→ What to work on
Keep only those lines of the records that include the string "with".

→ Data to use
--*--
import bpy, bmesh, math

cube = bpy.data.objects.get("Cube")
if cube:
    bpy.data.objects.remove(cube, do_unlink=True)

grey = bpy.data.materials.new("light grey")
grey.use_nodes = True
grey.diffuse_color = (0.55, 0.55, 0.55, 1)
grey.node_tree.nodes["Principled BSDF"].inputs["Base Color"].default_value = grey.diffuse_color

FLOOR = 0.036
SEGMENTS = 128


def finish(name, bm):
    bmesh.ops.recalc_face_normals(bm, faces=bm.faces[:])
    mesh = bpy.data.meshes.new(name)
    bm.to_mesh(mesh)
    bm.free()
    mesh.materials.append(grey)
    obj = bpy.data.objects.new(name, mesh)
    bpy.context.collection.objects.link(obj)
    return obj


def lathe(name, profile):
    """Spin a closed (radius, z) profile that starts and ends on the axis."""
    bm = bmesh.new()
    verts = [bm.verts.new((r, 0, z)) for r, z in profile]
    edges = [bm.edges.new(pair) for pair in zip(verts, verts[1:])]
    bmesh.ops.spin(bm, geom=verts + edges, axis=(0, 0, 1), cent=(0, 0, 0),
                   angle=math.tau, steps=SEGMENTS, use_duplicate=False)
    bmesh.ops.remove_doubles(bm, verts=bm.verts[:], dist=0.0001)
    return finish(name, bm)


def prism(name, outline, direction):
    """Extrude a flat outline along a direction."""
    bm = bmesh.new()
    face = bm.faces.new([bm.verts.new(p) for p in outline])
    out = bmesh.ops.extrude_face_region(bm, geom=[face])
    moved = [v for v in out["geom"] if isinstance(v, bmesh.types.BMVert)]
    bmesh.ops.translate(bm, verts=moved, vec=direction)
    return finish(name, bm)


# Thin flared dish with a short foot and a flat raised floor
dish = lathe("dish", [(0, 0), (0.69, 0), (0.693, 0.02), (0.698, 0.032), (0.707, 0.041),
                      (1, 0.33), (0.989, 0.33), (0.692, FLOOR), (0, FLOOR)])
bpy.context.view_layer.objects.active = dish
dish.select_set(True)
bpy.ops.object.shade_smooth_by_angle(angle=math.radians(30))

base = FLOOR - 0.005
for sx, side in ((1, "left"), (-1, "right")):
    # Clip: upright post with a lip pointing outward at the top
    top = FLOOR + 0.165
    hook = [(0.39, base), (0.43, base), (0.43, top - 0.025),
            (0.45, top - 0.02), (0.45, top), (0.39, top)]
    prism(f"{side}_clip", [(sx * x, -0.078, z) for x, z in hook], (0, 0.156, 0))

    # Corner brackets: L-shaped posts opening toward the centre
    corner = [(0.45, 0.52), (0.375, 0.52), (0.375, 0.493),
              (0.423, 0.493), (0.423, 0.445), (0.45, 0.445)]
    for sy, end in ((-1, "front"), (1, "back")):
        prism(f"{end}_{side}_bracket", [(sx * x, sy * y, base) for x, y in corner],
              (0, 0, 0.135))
--*--
→ Solution
# Thin flared dish with a short foot and a flat raised floor
    # Clip: upright post with a lip pointing outward at the top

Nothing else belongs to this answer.